Jumping to our third account back in John, this time chapter 3 we find the Jewish leader Nicodemus coming to Jesus at night.  There is again a dialogue and Nicodemus too, leaves a changed man.

In examining these three accounts we find they are parallels.  Theologically speaking Gideon is straight forward about why he is in the press.  He is afraid.  The woman’s tale requires some social and contextual inference.  And if I am honest Nicodemus’ story requires a little speculation on our part.  But I believe the theme of fear can be seen in all three. Gideon fears for his property.  He is in the winepress so that he won’t be seen, and the Midianites take his grain.

The Samaritan Woman seems to fear of scorn and gossip.   Water was not normally drawn at midday.  It was done in the morning and evening.  She, and if we look at her background, is avoiding the other women of the town.  Drawing water in many cultures is a social interaction.  Yet, she is avoiding the contact.

Nicodemus seems to fear for his reputation.  Okay, he might have been busy during the day, he is an important man.  But, this seems unlikely as it was not normal to seek an interview with someone “out of hours.”  Perhaps he was just avoiding the crowds that followed Jesus for privacy.  Or, he is more importantly avoiding their prying eyes?

What all three do is encounter God.  They are given clear messages of what God expects of them.  Gideon was hesitant.  Remember he came up with his tests.  Samaritan woman at first seems to deflect Jesus’ attention away from her personal life, and then she is curious.  Nicodemus on the other hand is seeking something.  Fearful or not, he wants answers.

All three received answers.  Gideon had to look beyond himself and his self-interest.  The woman had to look beyond guilt and sin, and Nicodemus beyond education and religiosity.

In some ways these three are embodiments of the parables Jesus told in Luke 15.   The Samaritan was like the lost sheep.  She was lost outside the fold, and the Good Shepherd found her and brought her in.   Gideon is like the lost coin.  He is in the house (Israel), but just as lost until found and put into action.  Nicodemus is like the lost son (not the prodigal but his brother), he is active in God’s house, but still doesn’t see the bigger picture. 

But all were found.  And in their gathering back to God, their fears became secondary.    Gideon leads the Jews.  The woman goes into the town and boldly makes proclamations calling attention to herself.  And Nicodemus publicly comes to Jesus’ defence in John 7.

What is your fear?
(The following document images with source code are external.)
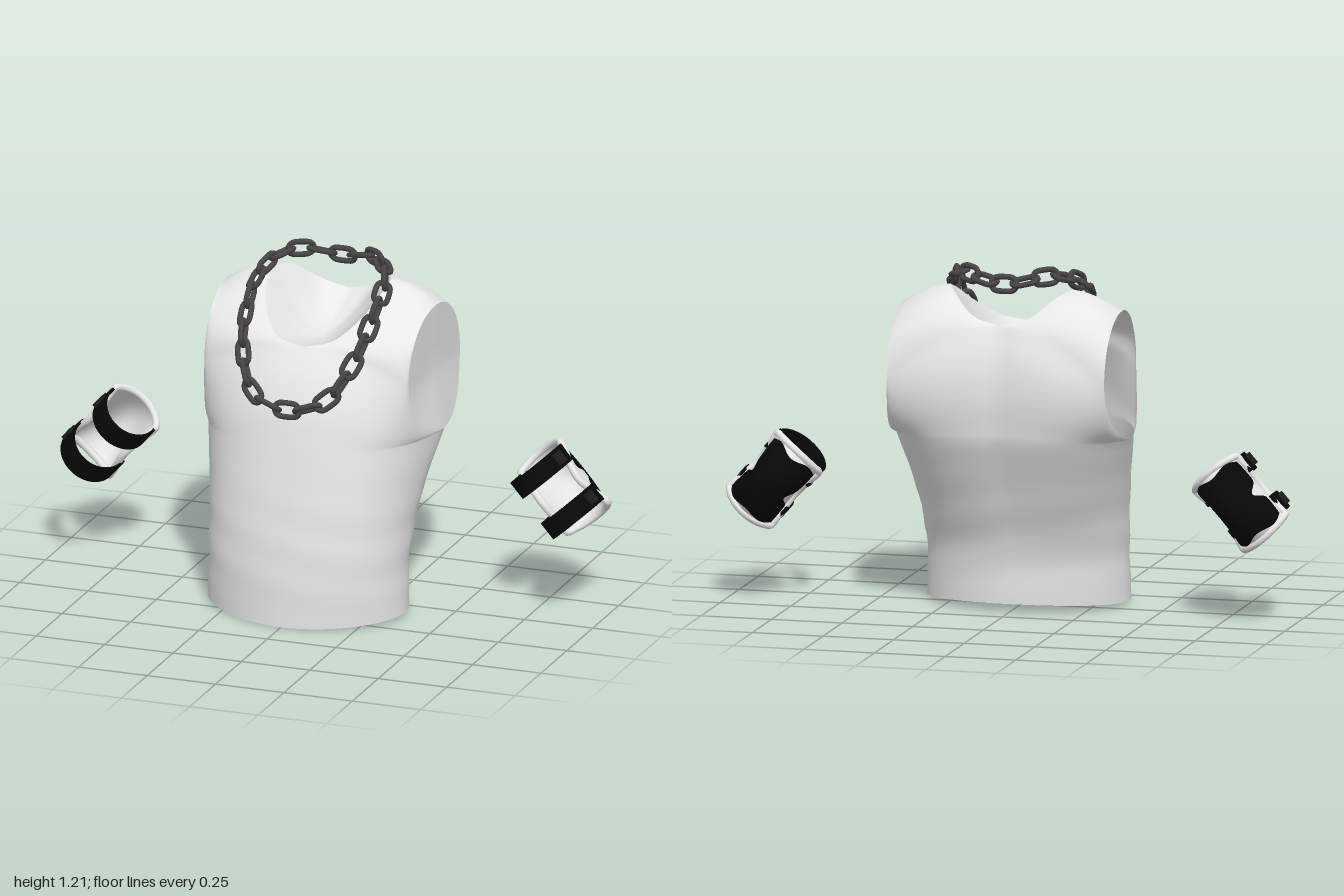
import * as THREE from 'three';
import { mergeGeometries, mergeVertices, toCreasedNormals } from 'three/addons/utils/BufferGeometryUtils.js';

const V = (x, y, z) => new THREE.Vector3(x, y, z);
const curve = (pts, closed = false) => new THREE.CatmullRomCurve3(pts.map((p) => V(...p)), closed);

function material(name, color, side = THREE.FrontSide) {
  const m = new THREE.MeshStandardMaterial({ color, side });
  m.name = name;
  return m;
}

function mesh(name, geometry, mat) {
  const m = new THREE.Mesh(geometry, mat);
  m.name = name;
  return m;
}

// Grid surface from fn(u, v), u and v in 0..1
function patch(nu, nv, fn, flip) {
  const pos = [], idx = [];
  for (let j = 0; j <= nv; j++) {
    for (let i = 0; i <= nu; i++) pos.push(...fn(i / nu, j / nv).toArray());
  }
  for (let j = 0; j < nv; j++) {
    for (let i = 0; i < nu; i++) {
      const a = j * (nu + 1) + i, b = a + 1, c = a + nu + 1, d = c + 1;
      if (flip) idx.push(a, c, b, b, c, d);
      else idx.push(a, b, c, b, d, c);
    }
  }
  const g = new THREE.BufferGeometry();
  g.setAttribute('position', new THREE.Float32BufferAttribute(pos, 3));
  g.setIndex(idx);
  g.computeVertexNormals();
  return g;
}

// Join patches into one smooth surface
function weld(parts) {
  parts.forEach((p) => p.deleteAttribute('normal'));
  const g = mergeVertices(mergeGeometries(parts), 1e-4);
  g.computeVertexNormals();
  return g;
}

// Sleeveless top: four mirrored quarters, each spanning from the centre line
// (then the neckline) to the side seam (then the armhole)
function makeTop(mat) {
  const seam = curve([[0.355, 0.015, 0.1], [0.35, 0.2, 0.09], [0.368, 0.4, 0.02], [0.415, 0.62, -0.11]]);
  const centre = {
    front: [
      curve([[0, 0.003, 0.37], [0, 0.2, 0.365], [0, 0.4, 0.343], [0, 0.62, 0.308]]),
      curve([[0, 0.62, 0.308], [0, 0.75, 0.28], [0, 0.86, 0.235], [0, 0.955, 0.175]]),
      curve([[0, 0.955, 0.175], [0.1, 0.975, 0.145], [0.175, 1.04, 0.05], [0.208, 1.1, -0.05], [0.215, 1.13, -0.13]]),
    ],
    back: [
      curve([[0, 0.03, -0.155], [0, 0.2, -0.165], [0, 0.4, -0.235], [0, 0.62, -0.325]]),
      curve([[0, 0.62, -0.325], [0, 0.78, -0.34], [0, 0.91, -0.325], [0, 1.02, -0.285]]),
      curve([[0, 1.02, -0.285], [0.1, 1.05, -0.27], [0.175, 1.11, -0.21], [0.215, 1.13, -0.13]]),
    ],
  };
  const surface = (face, mirror) => (u, v) => {
    const dir = face === 'front' ? 1 : -1;
    const t = v * 3, k = Math.min(2, Math.floor(t + 1e-6));
    const I = centre[face][k].getPoint(THREE.MathUtils.clamp(t - k, 0, 1));
    let A, flare;
    if (k < 1) {
      A = seam.getPoint(t);
      flare = 0.03 * t ** 3;
    } else {
      const phi = ((t - 1) / 2) * Math.PI, c = Math.cos(phi);
      flare = 0.03 * Math.max(0, c) ** 2;
      A = V(0.385 + flare - (dir > 0 ? 0.012 : 0) * Math.sin(phi),
        0.84 - 0.22 * c, -0.11 + dir * 0.232 * Math.sin(phi));
    }
    // fuller section at the armpit, shoulder blades pushed outward
    const full = Math.sin(Math.PI * Math.min(1, t / 2));
    const blade = dir < 0 ? 0.06 * Math.sin(Math.PI * THREE.MathUtils.clamp((t - 0.4) / 2.6, 0, 1)) : 0;
    const p1 = V(I.x + (0.5 + 0.1 * full) * (A.x - I.x), I.y, I.z - blade);
    const p2 = V(A.x - flare, A.y, A.z + (0.55 + 0.17 * full) * (I.z - A.z) - blade * 0.5);
    const p = new THREE.CubicBezierCurve3(I, p1, p2, A).getPoint(u);
    if (mirror) p.x *= -1;
    // soft folds round the waist
    const fade = Math.sin(Math.PI * THREE.MathUtils.clamp(p.y / 0.55, 0, 1));
    const fold = 1 + 0.006 * fade * Math.sin(p.y * 42 + p.x * 9 + p.z * 5);
    return V(p.x * fold, p.y, 0.08 + (p.z - 0.08) * fold);
  };

  const shell = [], neck = [], arm = [];
  for (const face of ['front', 'back']) {
    for (const mirror of [false, true]) {
      const fn = surface(face, mirror), flip = mirror !== (face === 'back');
      shell.push(patch(18, 48, fn, flip));
      // sunken bowl in the neckline
      neck.push(patch(16, 6, (u, v) => {
        const e = fn(0, (2 + u) / 3), y = e.y + (0.93 - e.y) * Math.sin((v * Math.PI) / 2);
        return e.lerp(V(0, 0, -0.03), v).setY(y);
      }, flip));
      // flat fill in the left armhole
      if (!mirror) {
        arm.push(patch(24, 3, (u, v) => fn(1, (1 + 2 * u) / 3).lerp(V(0.38, 0.84, -0.11), v), !flip));
      }
    }
  }
  const top = new THREE.Group();
  top.name = 'sleevelessTop';
  top.add(mesh('topShell', weld(shell), mat), mesh('neckBowl', weld(neck), mat),
    mesh('armholeFill', weld(arm), mat));
  return top;
}

// Necklace of interlocked oval links
function makeChain(mat) {
  const half = [[0.13, 0.81, 0.285], [0.2, 0.925, 0.205], [0.228, 1.06, 0.08], [0.22, 1.145, -0.05], [0.15, 1.18, -0.17]];
  const path = curve([[0, 0.77, 0.31], ...half, [0, 1.158, -0.23],
    ...half.slice().reverse().map(([x, y, z]) => [-x, y, z])], true);
  const oval = [];
  for (let i = 0; i < 16; i++) {
    const a = ((i + 0.5) / 16) * Math.PI * 2;
    oval.push([Math.cos(a) * 0.023 + Math.sign(Math.cos(a)) * 0.022, Math.sin(a) * 0.024, 0]);
  }
  const link = new THREE.TubeGeometry(curve(oval, true), 32, 0.01, 7, true);
  const chain = new THREE.Group();
  chain.name = 'chainNecklace';
  const count = 26;
  for (let i = 0; i < count; i++) {
    const p = path.getPointAt(i / count), T = path.getTangentAt(i / count);
    const N = p.clone().sub(V(0, 0.8, -0.1));
    N.addScaledVector(T, -N.dot(T)).normalize();
    N.applyAxisAngle(T, i % 2 ? 1.0 : -0.1);
    const m = mesh('chainLink', link, mat);
    m.quaternion.setFromRotationMatrix(new THREE.Matrix4().makeBasis(T, N.clone().cross(T), N));
    m.position.copy(p);
    chain.add(m);
  }
  return chain;
}

// Elbow guard; local x runs across the arm, y forward, z along the arm
function makeGuard(side, mats) {
  const guard = new THREE.Group();
  guard.name = side > 0 ? 'leftElbowGuard' : 'rightElbowGuard';
  const across = V(0.75 * side, 0.66, 0).normalize(), forward = V(0, 0, 1);
  guard.quaternion.setFromRotationMatrix(
    new THREE.Matrix4().makeBasis(across, forward, across.clone().cross(forward)));
  guard.position.set(0.825 * side, 0.43, 0);

  const edge = (s) => 1.57 - 0.42 * s * s;
  const shell = (a, s, lift = 0) => V(
    (0.084 + 0.022 * s * s + lift) * Math.sin(a),
    -0.148 - (0.163 - 0.07 * s * s + lift) * Math.cos(a),
    side * 0.143 * s * (0.82 + 0.2 * Math.cos(a)));

  // cupped shell and its dark cover
  guard.add(mesh('elbowShell', patch(24, 20, (u, v) => {
    const s = v * 2 - 1;
    return shell((u * 2 - 1) * edge(s), s);
  }, side < 0), mats.light));
  guard.add(mesh('elbowCover', patch(36, 36, (u, v) => {
    const c = u * 2 - 1;
    const s = (v * 2 - 1) * (0.88 - 0.05 * Math.cos(c * 5));
    const reach = edge(s) - 0.2 - 0.42 * Math.exp(-(((s - 0.05) / 0.18) ** 2));
    return shell(c * reach, s, 0.005);
  }, side < 0), mats.cover));

  // rolled rim
  const rim = [], n = 10;
  for (let i = 0; i < n; i++) rim.push(shell(edge(1) * (-1 + (2 * i) / n), -1));
  for (let i = 0; i < n; i++) rim.push(shell(edge(-1 + (2 * i) / n), -1 + (2 * i) / n));
  for (let i = 0; i < n; i++) rim.push(shell(edge(1) * (1 - (2 * i) / n), 1));
  for (let i = 0; i < n; i++) rim.push(shell(-edge(1 - (2 * i) / n), 1 - (2 * i) / n));
  guard.add(mesh('shellRim',
    new THREE.TubeGeometry(new THREE.CatmullRomCurve3(rim, true), 120, 0.013, 8, true), mats.light));

  // two straps with buckles
  for (const [t, depth] of [[-0.093, 0.16], [0.08, 0.172]]) {
    const band = new THREE.Shape();
    band.absellipse(0, -0.15, 0.104, depth, -0.2, Math.PI + 0.2, false);
    band.absellipse(0, -0.15, 0.094, depth - 0.011, Math.PI + 0.2, -0.2, true);
    const g = new THREE.ExtrudeGeometry(band, { depth: 0.068, bevelEnabled: false, curveSegments: 28 });
    g.translate(0, 0, side * t - 0.034);
    guard.add(mesh('strap', toCreasedNormals(g, 0.6), mats.strap));
    const buckle = mesh('buckle', new THREE.BoxGeometry(0.016, 0.045, 0.045), mats.metal);
    buckle.position.set(0.1, -0.105, side * t);
    guard.add(buckle);
  }
  return guard;
}

export function createModel() {
  const cloth = material('paleGreyCloth', 0xeeeeee, THREE.DoubleSide);
  const metal = material('darkMetal', 0x484446);
  const mats = {
    light: material('lightPadding', 0xf0f0f0, THREE.DoubleSide),
    cover: material('blackCover', 0x080808, THREE.DoubleSide),
    strap: material('blackStrap', 0x080808),
    metal: material('buckleGrey', 0x1c1c1c),
  };
  const model = new THREE.Group();
  model.name = 'outfit';
  model.add(makeTop(cloth), makeChain(metal), makeGuard(1, mats), makeGuard(-1, mats));
  return model;
}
What are you seeking?  What thing that is greater than the sum of all your fears is God offering you?  Where will he find you?   He is looking and waiting!


Scriptures from NIV
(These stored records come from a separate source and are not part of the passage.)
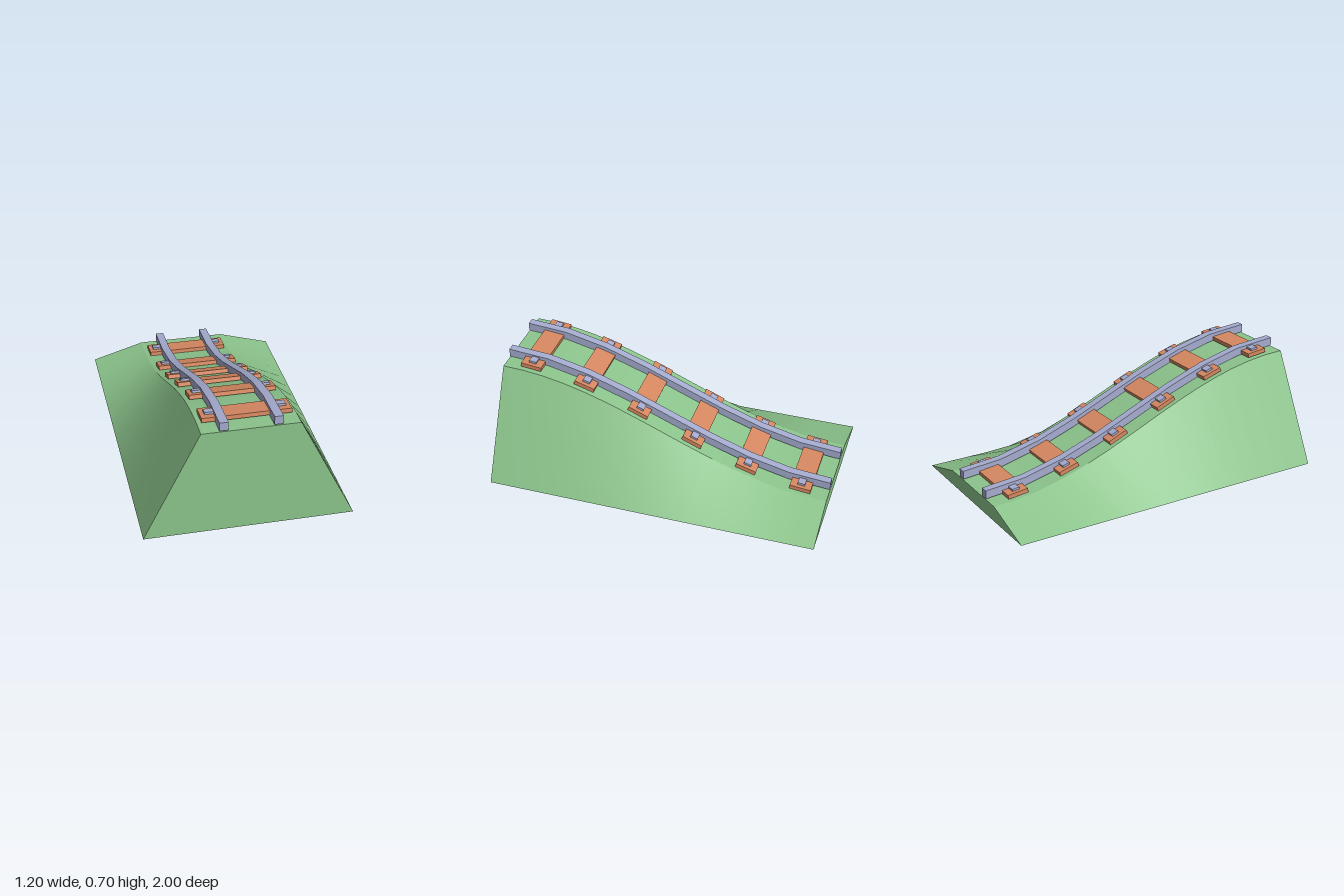
import * as THREE from 'three';

const grass = new THREE.MeshStandardMaterial({ name: 'grass green', color: 0x8cc48c });
const wood = new THREE.MeshStandardMaterial({ name: 'sleeper orange', color: 0xd78861 });
const steel = new THREE.MeshStandardMaterial({ name: 'rail blue grey', color: 0xa5abce });

// Height and steepness of the slope, falling from the front to the back
const height = z => 0.37 + 0.275 * Math.sin(z * Math.PI / 2);
const slope = z => 0.275 * Math.PI / 2 * Math.cos(z * Math.PI / 2);

// Sweeps a section (corners counter-clockwise seen from the front) along z,
// smooth lengthwise with sharp edges between the sides
function sweep(section, segments) {
  const pos = [], index = [];
  const rings = [];
  for (let k = 0; k <= segments; k++) {
    const z = 1 - 2 * k / segments;
    rings.push(section(z).map(([x, y]) => [x, y, z]));
  }
  const n = rings[0].length;
  for (let i = 0; i < n; i++) {
    const start = pos.length / 3;
    for (const ring of rings) pos.push(...ring[i], ...ring[(i + 1) % n]);
    for (let k = 0; k < segments; k++) {
      const a = start + 2 * k;
      index.push(a + 1, a, a + 2, a + 1, a + 2, a + 3);
    }
  }
  // End caps
  for (const ring of [rings[0], [...rings[segments]].reverse()]) {
    const start = pos.length / 3;
    for (const p of ring) pos.push(...p);
    for (let i = 1; i < n - 1; i++) index.push(start, start + i, start + i + 1);
  }
  const geometry = new THREE.BufferGeometry();
  geometry.setAttribute('position', new THREE.Float32BufferAttribute(pos, 3));
  geometry.setIndex(index);
  geometry.computeVertexNormals();
  return geometry;
}

function add(parent, name, geometry, material) {
  const mesh = new THREE.Mesh(geometry, material);
  mesh.name = name;
  parent.add(mesh);
  return mesh;
}

export function createModel() {
  const model = new THREE.Group();
  model.name = 'slopedTrack';

  // Embankment with a straight base and a curved top
  add(model, 'embankment', sweep(z => [
    [-0.6, 0], [0.6, 0], [0.275, height(z)], [-0.275, height(z)],
  ], 16), grass);

  // Two rails following the slope
  for (const side of [-1, 1]) {
    const x = side * 0.15;
    add(model, side > 0 ? 'leftRail' : 'rightRail', sweep(z => {
      const y = height(z) + 0.006;
      return [[x - 0.025, y], [x + 0.025, y], [x + 0.025, y + 0.05], [x - 0.025, y + 0.05]];
    }, 8), steel);
  }

  // Sleepers tilted with the slope, each with a clip outside either rail
  const sleeperShape = new THREE.BoxGeometry(0.5, 0.025, 0.127);
  const clipShape = new THREE.BoxGeometry(0.075, 0.014, 0.045);
  for (let i = 0; i < 6; i++) {
    const z = (i - 2.5) / 3;
    const tie = new THREE.Group();
    tie.name = 'sleeperWithClips';
    tie.position.set(0, height(z) + 0.018, z);
    tie.rotation.x = -Math.atan(slope(z));
    add(tie, 'sleeper', sleeperShape, wood);
    for (const side of [-1, 1]) {
      add(tie, 'railClip', clipShape, steel).position.set(side * 0.1875, 0.0185, 0);
    }
    model.add(tie);
  }
  return model;
}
Notes from today’s sermon

Holy Spirit

Faith, Dove, Holy Spirit, Christianity, Christian

Pastor Vince has been presenting a series on the Holy Spirit. This essential character of what many Christians call the Trinity was present at the creation (Genesis 1), Jesus’ baptism (Matthew 3), and the establishment of the church (Acts 2). But like the Son – Logos, the actions of the Spirit would require more pages to write about than the world could hold. Let us be open to the Holy Ghost’s call and guidance, never shunning or limiting the holy gifts granted us.

The Holy Spirit do not shun

For He shall guide you in things to be done

Do not the Spirit’s gifts bury – disdain

Quench not the power of God’s domain

The Holy Ghost blaspheme not

For it is a sin that shan’t be forgot

But in the Spirit be you bathed

The ultimate gift to those who’re saved

Be it knowledge, wisdom, or tongues unknown

It is by His grace these talents are shown

The Holy Spirit do not shun

For He shall guide you in things to be done